Your task is to retype the lines from the opening of the material through the line that includes "function disc(name, radius, bottom, top, material)". Do not copy the pictures.

[[ Data extracts open ]]

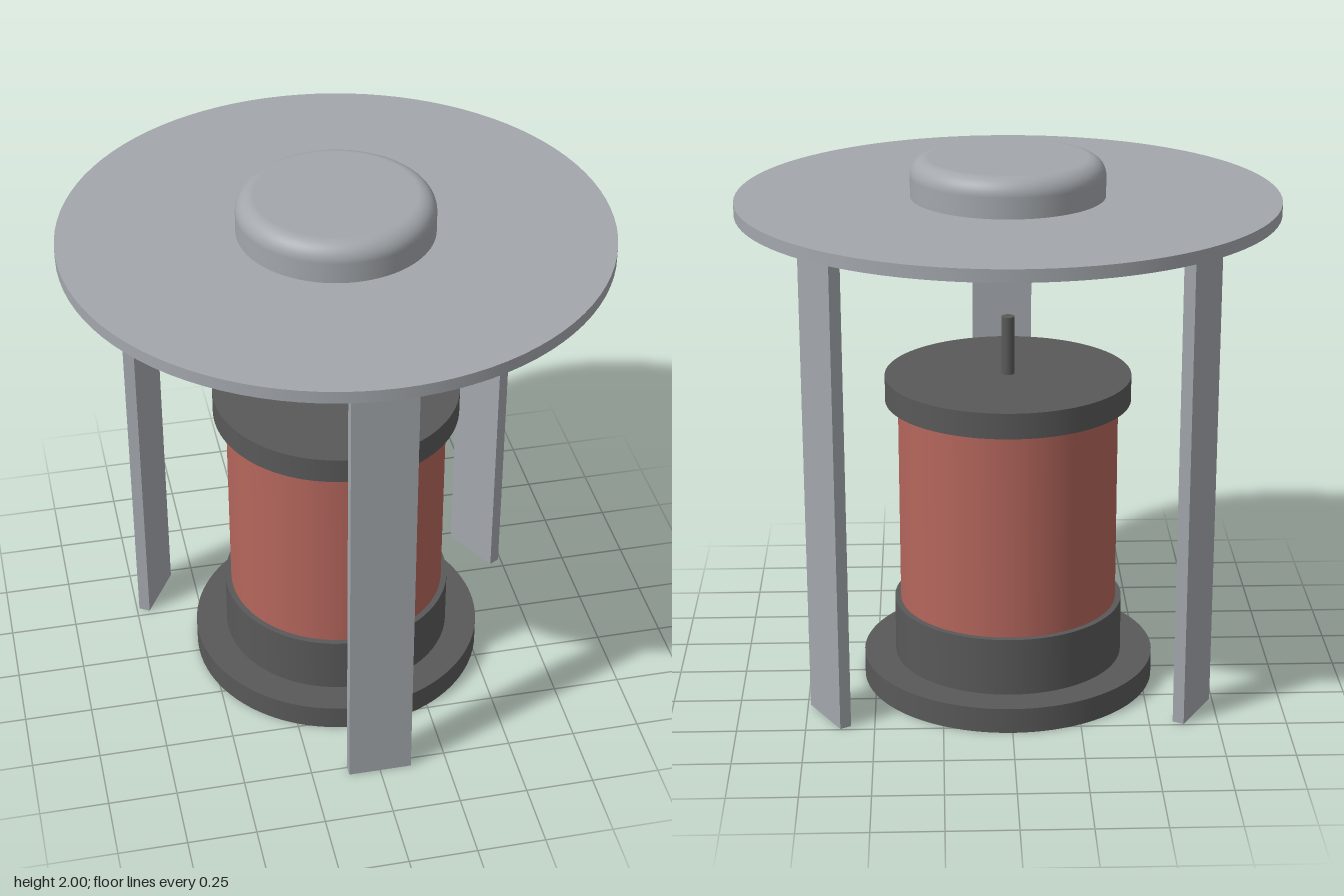
import * as THREE from 'three';

const SEGMENTS = 96;

const steel = new THREE.MeshStandardMaterial({ color: 0xa3a7ac });
steel.name = 'steel grey';
const dark = new THREE.MeshStandardMaterial({ color: 0x595959 });
dark.name = 'dark grey';
const copper = new THREE.MeshStandardMaterial({ color: 0xb4665c });
copper.name = 'copper red';

// Upright solid cylinder between two heights
function disc(name, radius, bottom, top, material) {
  const geometry = new THREE.CylinderGeometry(radius, radius, top - bottom, SEGMENTS);
  const mesh = new THREE.Mesh(geometry, material);
  mesh.position.y = (bottom + top) / 2;
  mesh.name = name;
  return mesh;
}

// Turned part; a repeated point in the profile makes a sharp edge
function turned(name, profile, material) {
  const points = profile.map(([r, y]) => new THREE.Vector2(r, y));
  const mesh = new THREE.Mesh(new THREE.LatheGeometry(points, SEGMENTS), material);
  mesh.name = name;
  return mesh;
}

export function createModel() {
  const model = new THREE.Group();
  model.name = 'coilUnderRoundCanopy';

  // Coil stack: foot, collar, winding, flange and centre pin
  const stack = new THREE.Group();
  stack.name = 'coilStack';
  stack.add(
    disc('foot', 0.545, 0, 0.095, dark),
    disc('collar', 0.427, 0.095, 0.313, dark),
    disc('winding', 0.405, 0.313, 1.095, copper),
    disc('flange', 0.452, 1.095, 1.19, dark),
    disc('centrePin', 0.024, 1.19, 1.408, dark)
  );
  model.add(stack);

  // Three flat legs spaced evenly, the first at the front
  for (let i = 0; i < 3; i++) {
    const leg = new THREE.Group();
    leg.name = 'leg' + (i + 1);
    const strip = new THREE.Mesh(new THREE.BoxGeometry(0.232, 1.815, 0.044), steel);
    strip.name = 'legStrip';
    strip.position.set(0, 1.815 / 2, 0.766);
    leg.add(strip);
    leg.rotation.y = (i * Math.PI * 2) / 3;
    model.add(leg);
  }

  // Canopy plate with a small centre bore
  const bore = 0.042, rim = 0.976, low = 1.815, high = 1.86;
  model.add(turned('canopyPlate', [
    [bore, high], [bore, low], [bore, low],
    [rim, low], [rim, low], [rim, high], [rim, high], [bore, high]
  ], steel));

  // Cap with a rounded upper edge
  const radius = 0.35, fillet = 0.065;
  const profile = [[0, high], [radius, high], [radius, high]];
  for (let i = 0; i <= 10; i++) {
    const a = (i / 10) * Math.PI / 2;
    profile.push([radius - fillet + fillet * Math.cos(a), 2 - fillet + fillet * Math.sin(a)]);
  }
  profile.push([0, 2]);
  model.add(turned('cap', profile, steel));

  return model;
}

[[ Data extracts closed ]]

Task output
import * as THREE from 'three';

const SEGMENTS = 96;

const steel = new THREE.MeshStandardMaterial({ color: 0xa3a7ac });
steel.name = 'steel grey';
const dark = new THREE.MeshStandardMaterial({ color: 0x595959 });
dark.name = 'dark grey';
const copper = new THREE.MeshStandardMaterial({ color: 0xb4665c });
copper.name = 'copper red';

// Upright solid cylinder between two heights
function disc(name, radius, bottom, top, material) {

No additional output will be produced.